#### [WORK TO COMPLETE]
Lines from the one containing "obj = bpy.data.objects.new(name, mesh)" through the final line of the records are the only ones to copy, and each must match exactly.

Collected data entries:
******
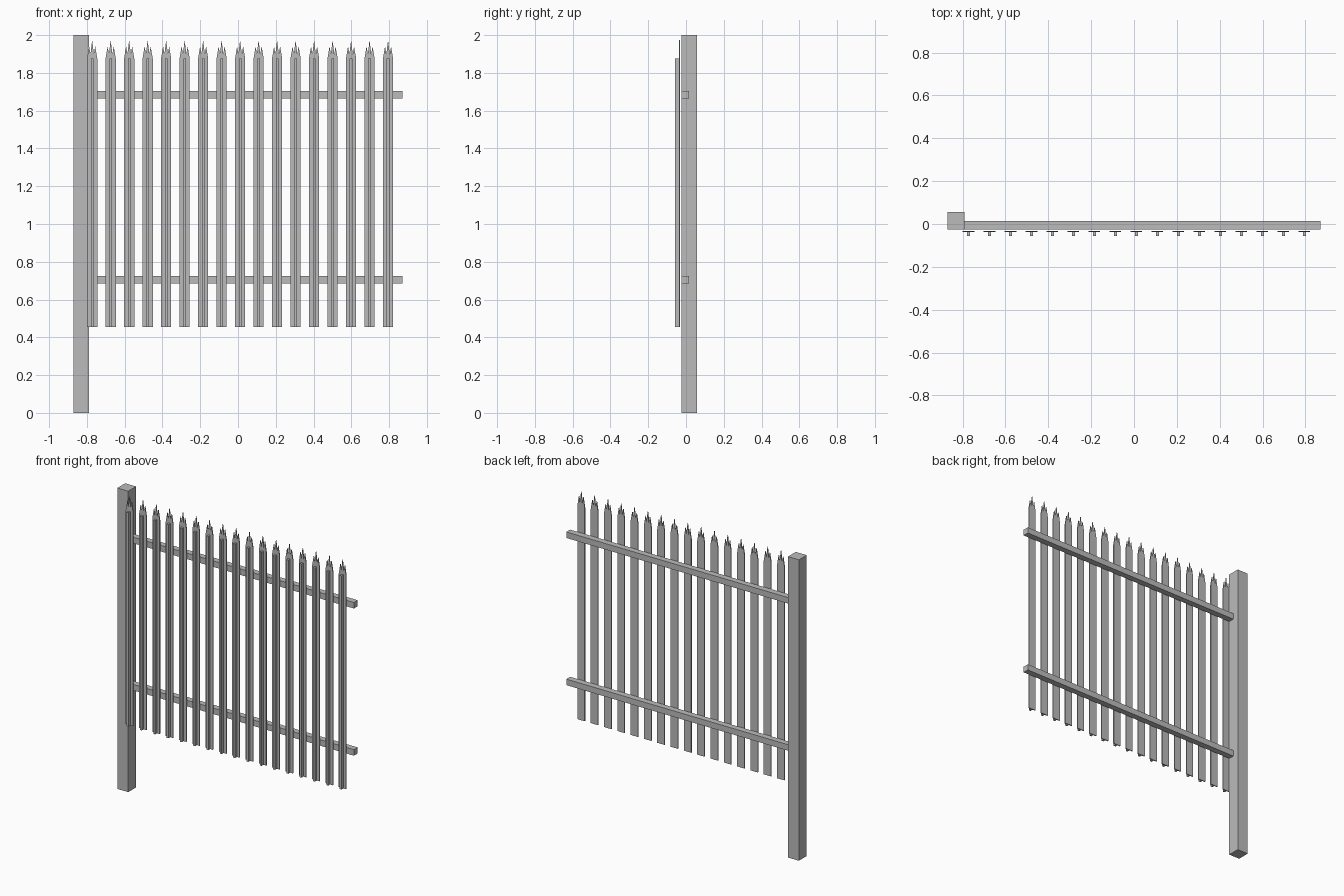
import bpy, bmesh

cube = bpy.data.objects.get("Cube")
if cube:
    bpy.data.objects.remove(cube, do_unlink=True)

steel = bpy.data.materials.new("galvanised_grey")
steel.use_nodes = True
GREY = (0.5, 0.5, 0.5, 1)
steel.diffuse_color = GREY
steel.node_tree.nodes["Principled BSDF"].inputs["Base Color"].default_value = GREY


def prism(bm, points, y0, y1):
    """Extrude an x-z outline from y0 to y1."""
    face = bm.faces.new([bm.verts.new((x, y0, z)) for x, z in points])
    out = bmesh.ops.extrude_face_region(bm, geom=[face])
    verts = [v for v in out["geom"] if isinstance(v, bmesh.types.BMVert)]
    bmesh.ops.translate(bm, verts=verts, vec=(0, y1 - y0, 0))


def box(bm, x0, x1, y0, y1, z0, z1):
    prism(bm, [(x0, z0), (x1, z0), (x1, z1), (x0, z1)], y0, y1)


def finish(name, bm):
    bmesh.ops.recalc_face_normals(bm, faces=bm.faces)
    mesh = bpy.data.meshes.new(name)
    bm.to_mesh(mesh)
    bm.free()
    mesh.materials.append(steel)
    obj = bpy.data.objects.new(name, mesh)
    bpy.context.collection.objects.link(obj)
    return obj


# Square end post
bm = bmesh.new()
box(bm, -0.87, -0.79, -0.025, 0.057, 0, 2)
finish("post", bm)

# Two horizontal rails
for name, z in (("lower_rail", 0.686), ("upper_rail", 1.664)):
    bm = bmesh.new()
    box(bm, -0.79, 0.87, -0.025, 0.015, z, z + 0.04)
    finish(name, bm)

# Pale: flat strip with a three-pointed head and a raised front rib
bm = bmesh.new()
right = [(0.027, 0.455), (0.027, 1.875), (0.016, 1.94), (0.009, 1.9)]
left = [(-x, z) for x, z in reversed(right)]
prism(bm, right + [(0, 1.973)] + left, -0.038, -0.032)
box(bm, -0.007, 0.007, -0.057, -0.038, 0.455, 1.875)
first = finish("pale_1", bm)
first.location.x = -0.772

# Repeat the pale along the rails
for i in range(1, 17):
    pale = bpy.data.objects.new(f"pale_{i + 1}", first.data)
    pale.location.x = -0.772 + i * 0.0979
    bpy.context.collection.objects.link(pale)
******
#### [OUTPUT OF THE EXERCISE]
    obj = bpy.data.objects.new(name, mesh)
    bpy.context.collection.objects.link(obj)
    return obj


# Square end post
bm = bmesh.new()
box(bm, -0.87, -0.79, -0.025, 0.057, 0, 2)
finish("post", bm)

# Two horizontal rails
for name, z in (("lower_rail", 0.686), ("upper_rail", 1.664)):
    bm = bmesh.new()
    box(bm, -0.79, 0.87, -0.025, 0.015, z, z + 0.04)
    finish(name, bm)

# Pale: flat strip with a three-pointed head and a raised front rib
bm = bmesh.new()
right = [(0.027, 0.455), (0.027, 1.875), (0.016, 1.94), (0.009, 1.9)]
left = [(-x, z) for x, z in reversed(right)]
prism(bm, right + [(0, 1.973)] + left, -0.038, -0.032)
box(bm, -0.007, 0.007, -0.057, -0.038, 0.455, 1.875)
first = finish("pale_1", bm)
first.location.x = -0.772

# Repeat the pale along the rails
for i in range(1, 17):
    pale = bpy.data.objects.new(f"pale_{i + 1}", first.data)
    pale.location.x = -0.772 + i * 0.0979
    bpy.context.collection.objects.link(pale)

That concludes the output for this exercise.